%%

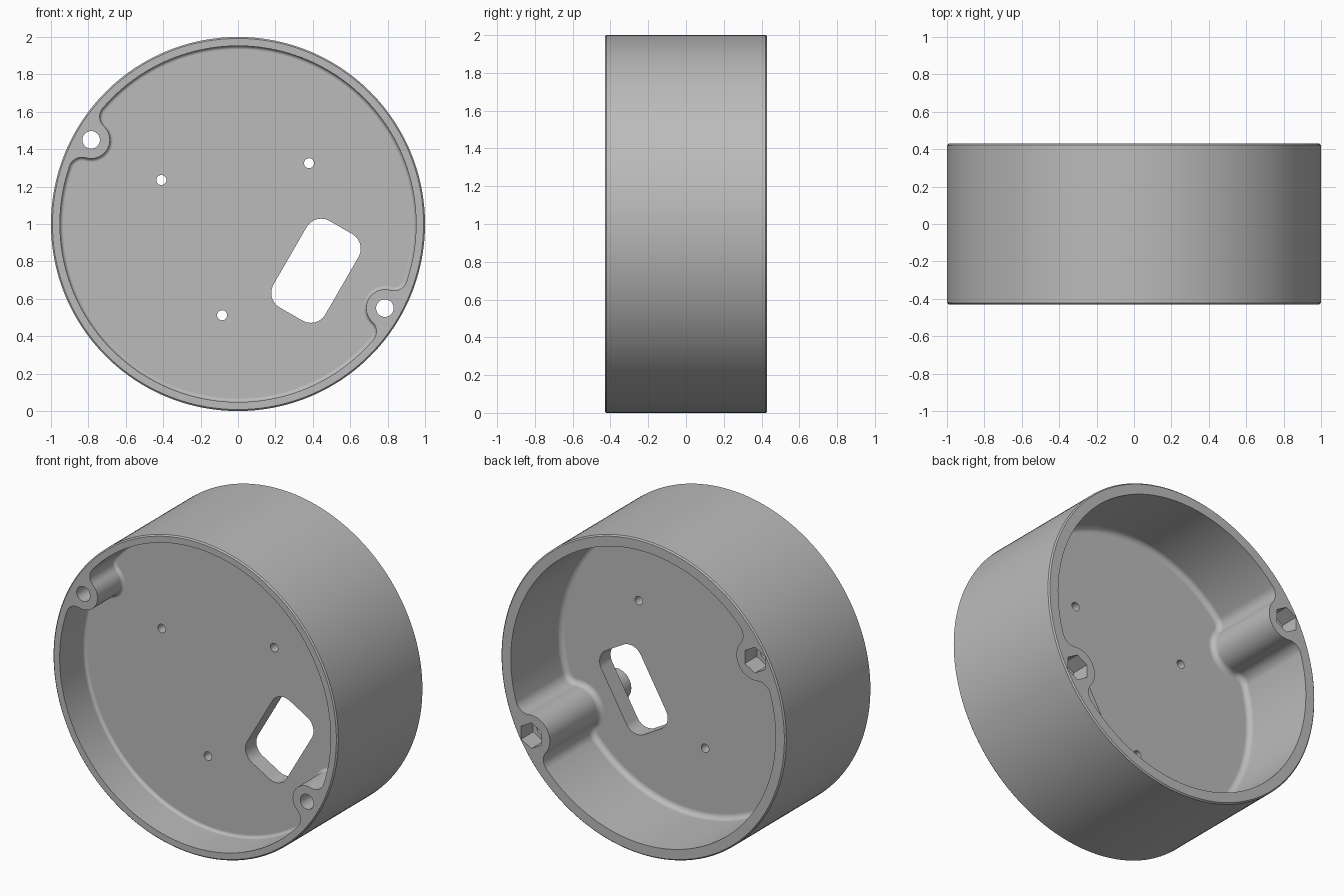
import bpy
import bmesh
from math import sin, cos, pi, sqrt, acos, atan2, radians

default = bpy.data.objects.get("Cube")
if default:
    bpy.data.objects.remove(default, do_unlink=True)

HALF = 0.43                   # half depth of the drum
PLATE_FRONT, PLATE_BACK = -0.18, -0.07
AXIS = radians(-29.8)         # line through both screw posts
POST_DIST = 0.905

grey = bpy.data.materials.new("plain grey")
grey.use_nodes = True
grey.diffuse_color = (0.5, 0.5, 0.5, 1)
grey.node_tree.nodes["Principled BSDF"].inputs["Base Color"].default_value = (0.5, 0.5, 0.5, 1)


def loft(name, rings):
    """Solid through rings of (y, [(x, z), ...]) with equal point counts."""
    bm = bmesh.new()
    loops = [[bm.verts.new((x, y, z + 1)) for x, z in pts] for y, pts in rings]
    n = len(loops[0])
    for a, b in zip(loops, loops[1:]):
        for i in range(n):
            j = (i + 1) % n
            bm.faces.new((a[i], a[j], b[j], b[i]))
    bm.faces.new(loops[0])
    bm.faces.new(loops[-1])
    bmesh.ops.recalc_face_normals(bm, faces=bm.faces)
    mesh = bpy.data.meshes.new(name)
    bm.to_mesh(mesh)
    bm.free()
    mesh.materials.append(grey)
    obj = bpy.data.objects.new(name, mesh)
    bpy.context.collection.objects.link(obj)
    return obj


def arc(cx, cz, r, start, end, steps):
    """Arc points, leaving out the last one."""
    return [(cx + r * cos(start + (end - start) * i / steps),
             cz + r * sin(start + (end - start) * i / steps)) for i in range(steps)]


def circle(cx, cz, r, steps=32, turn=0.0):
    return arc(cx, cz, r, turn, turn + 2 * pi, steps)


def cavity_outline(wall, post, fillet, inset):
    """Round pocket outline that wraps filleted posts on two opposite sides."""
    R, r, f = wall - inset, post + inset, fillet - inset
    c = R - f
    a = acos((c * c + POST_DIST ** 2 - (r + f) ** 2) / (2 * c * POST_DIST))
    fx, fz = c * cos(a), c * sin(a)
    phi = atan2(fz, POST_DIST - fx)
    half = arc(fx, -fz, f, -a, phi, 12)
    half += arc(POST_DIST, 0, r, phi + pi, pi - phi, 20)
    half += arc(fx, fz, f, -phi, a, 12)
    half += arc(0, 0, R, a, pi - a, 72)
    pts = []
    for t in (AXIS, AXIS + pi):
        pts += [(x * cos(t) - z * sin(t), x * sin(t) + z * cos(t)) for x, z in half]
    return pts


def cavity(name, mouth, floor, wall, post, fillet, floor_round):
    """Pocket cutter with a rounded floor edge."""
    side = 1 if mouth > floor else -1
    rings = [(mouth + side * 0.1, cavity_outline(wall, post, fillet, 0))]
    for i in range(7):
        t = i / 6 * pi / 2
        rings.append((floor + side * floor_round * (1 - sin(t)),
                      cavity_outline(wall, post, fillet, floor_round * (1 - cos(t)))))
    return loft(name, rings)


def prism(name, pts, y0=-0.6, y1=0.6):
    return loft(name, [(y0, pts), (y1, pts)])


# Outer drum with slightly eased rims
EASE = 0.008
drum = loft("round_housing", [(y, circle(0, 0, r, 192)) for y, r in (
    (-HALF, 1 - EASE), (-HALF + EASE, 1), (HALF - EASE, 1), (HALF, 1 - EASE))])

# Shallow front pocket and deep back pocket, leaving the plate between
cutters = [
    cavity("front_pocket", -HALF, PLATE_FRONT, 0.952, 0.10, 0.07, 0.02),
    cavity("back_pocket", HALF, PLATE_BACK, 0.93, 0.13, 0.08, 0.035),
]

# Screw holes and hexagonal nut sockets in both posts
for side, t in (("right", AXIS + pi), ("left", AXIS)):
    px, pz = POST_DIST * cos(t), POST_DIST * sin(t)
    cutters.append(prism(side + "_screw_hole", circle(px, pz, 0.047)))
    cutters.append(prism(side + "_nut_socket", circle(px, pz, 0.082, 6, pi / 2),
                         HALF - 0.12, HALF + 0.1))

# Three small mounting holes in the plate
for i, (x, z) in enumerate(((-0.41, 0.235), (0.38, 0.325), (-0.085, -0.488))):
    cutters.append(prism(f"mounting_hole_{i + 1}", circle(x, z, 0.027, 24)))

# Tilted rounded opening in the plate
tilt, corner = radians(60), 0.09
opening = []
for k, (u, v) in enumerate(((1, 1), (-1, 1), (-1, -1), (1, -1))):
    u, v = u * 0.177, v * 0.07
    cx = 0.417 + u * cos(tilt) - v * sin(tilt)
    cz = -0.25 + u * sin(tilt) + v * cos(tilt)
    start = tilt + k * pi / 2
    opening += arc(cx, cz, corner, start, start + pi / 2, 12)
    opening.append((cx + corner * cos(start + pi / 2), cz + corner * sin(start + pi / 2)))
cutters.append(prism("cable_opening", opening))

# Cut everything out of the drum
bpy.ops.object.select_all(action="DESELECT")
bpy.context.view_layer.objects.active = drum
drum.select_set(True)
for cutter in cutters:
    cutter.hide_render = True
    mod = drum.modifiers.new(cutter.name, "BOOLEAN")
    mod.operation, mod.solver, mod.object = "DIFFERENCE", "EXACT", cutter
    bpy.ops.object.modifier_apply(modifier=mod.name)
    bpy.data.objects.remove(cutter, do_unlink=True)

# Smooth curved walls, crisp flat faces
bpy.ops.object.shade_smooth_by_angle(angle=radians(30))
weighted = drum.modifiers.new("flat_faces", "WEIGHTED_NORMAL")
weighted.keep_sharp = True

%%

- _PROBLEM DETAILS_: Everything in the material except the pictures should be output verbatim.

- _THE ANSWER_:
import bpy
import bmesh
from math import sin, cos, pi, sqrt, acos, atan2, radians

default = bpy.data.objects.get("Cube")
if default:
    bpy.data.objects.remove(default, do_unlink=True)

HALF = 0.43                   # half depth of the drum
PLATE_FRONT, PLATE_BACK = -0.18, -0.07
AXIS = radians(-29.8)         # line through both screw posts
POST_DIST = 0.905

grey = bpy.data.materials.new("plain grey")
grey.use_nodes = True
grey.diffuse_color = (0.5, 0.5, 0.5, 1)
grey.node_tree.nodes["Principled BSDF"].inputs["Base Color"].default_value = (0.5, 0.5, 0.5, 1)


def loft(name, rings):
    """Solid through rings of (y, [(x, z), ...]) with equal point counts."""
    bm = bmesh.new()
    loops = [[bm.verts.new((x, y, z + 1)) for x, z in pts] for y, pts in rings]
    n = len(loops[0])
    for a, b in zip(loops, loops[1:]):
        for i in range(n):
            j = (i + 1) % n
            bm.faces.new((a[i], a[j], b[j], b[i]))
    bm.faces.new(loops[0])
    bm.faces.new(loops[-1])
    bmesh.ops.recalc_face_normals(bm, faces=bm.faces)
    mesh = bpy.data.meshes.new(name)
    bm.to_mesh(mesh)
    bm.free()
    mesh.materials.append(grey)
    obj = bpy.data.objects.new(name, mesh)
    bpy.context.collection.objects.link(obj)
    return obj


def arc(cx, cz, r, start, end, steps):
    """Arc points, leaving out the last one."""
    return [(cx + r * cos(start + (end - start) * i / steps),
             cz + r * sin(start + (end - start) * i / steps)) for i in range(steps)]


def circle(cx, cz, r, steps=32, turn=0.0):
    return arc(cx, cz, r, turn, turn + 2 * pi, steps)


def cavity_outline(wall, post, fillet, inset):
    """Round pocket outline that wraps filleted posts on two opposite sides."""
    R, r, f = wall - inset, post + inset, fillet - inset
    c = R - f
    a = acos((c * c + POST_DIST ** 2 - (r + f) ** 2) / (2 * c * POST_DIST))
    fx, fz = c * cos(a), c * sin(a)
    phi = atan2(fz, POST_DIST - fx)
    half = arc(fx, -fz, f, -a, phi, 12)
    half += arc(POST_DIST, 0, r, phi + pi, pi - phi, 20)
    half += arc(fx, fz, f, -phi, a, 12)
    half += arc(0, 0, R, a, pi - a, 72)
    pts = []
    for t in (AXIS, AXIS + pi):
        pts += [(x * cos(t) - z * sin(t), x * sin(t) + z * cos(t)) for x, z in half]
    return pts


def cavity(name, mouth, floor, wall, post, fillet, floor_round):
    """Pocket cutter with a rounded floor edge."""
    side = 1 if mouth > floor else -1
    rings = [(mouth + side * 0.1, cavity_outline(wall, post, fillet, 0))]
    for i in range(7):
        t = i / 6 * pi / 2
        rings.append((floor + side * floor_round * (1 - sin(t)),
                      cavity_outline(wall, post, fillet, floor_round * (1 - cos(t)))))
    return loft(name, rings)


def prism(name, pts, y0=-0.6, y1=0.6):
    return loft(name, [(y0, pts), (y1, pts)])


# Outer drum with slightly eased rims
EASE = 0.008
drum = loft("round_housing", [(y, circle(0, 0, r, 192)) for y, r in (
    (-HALF, 1 - EASE), (-HALF + EASE, 1), (HALF - EASE, 1), (HALF, 1 - EASE))])

# Shallow front pocket and deep back pocket, leaving the plate between
cutters = [
    cavity("front_pocket", -HALF, PLATE_FRONT, 0.952, 0.10, 0.07, 0.02),
    cavity("back_pocket", HALF, PLATE_BACK, 0.93, 0.13, 0.08, 0.035),
]

# Screw holes and hexagonal nut sockets in both posts
for side, t in (("right", AXIS + pi), ("left", AXIS)):
    px, pz = POST_DIST * cos(t), POST_DIST * sin(t)
    cutters.append(prism(side + "_screw_hole", circle(px, pz, 0.047)))
    cutters.append(prism(side + "_nut_socket", circle(px, pz, 0.082, 6, pi / 2),
                         HALF - 0.12, HALF + 0.1))

# Three small mounting holes in the plate
for i, (x, z) in enumerate(((-0.41, 0.235), (0.38, 0.325), (-0.085, -0.488))):
    cutters.append(prism(f"mounting_hole_{i + 1}", circle(x, z, 0.027, 24)))

# Tilted rounded opening in the plate
tilt, corner = radians(60), 0.09
opening = []
for k, (u, v) in enumerate(((1, 1), (-1, 1), (-1, -1), (1, -1))):
    u, v = u * 0.177, v * 0.07
    cx = 0.417 + u * cos(tilt) - v * sin(tilt)
    cz = -0.25 + u * sin(tilt) + v * cos(tilt)
    start = tilt + k * pi / 2
    opening += arc(cx, cz, corner, start, start + pi / 2, 12)
    opening.append((cx + corner * cos(start + pi / 2), cz + corner * sin(start + pi / 2)))
cutters.append(prism("cable_opening", opening))

# Cut everything out of the drum
bpy.ops.object.select_all(action="DESELECT")
bpy.context.view_layer.objects.active = drum
drum.select_set(True)
for cutter in cutters:
    cutter.hide_render = True
    mod = drum.modifiers.new(cutter.name, "BOOLEAN")
    mod.operation, mod.solver, mod.object = "DIFFERENCE", "EXACT", cutter
    bpy.ops.object.modifier_apply(modifier=mod.name)
    bpy.data.objects.remove(cutter, do_unlink=True)

# Smooth curved walls, crisp flat faces
bpy.ops.object.shade_smooth_by_angle(angle=radians(30))
weighted = drum.modifiers.new("flat_faces", "WEIGHTED_NORMAL")
weighted.keep_sharp = True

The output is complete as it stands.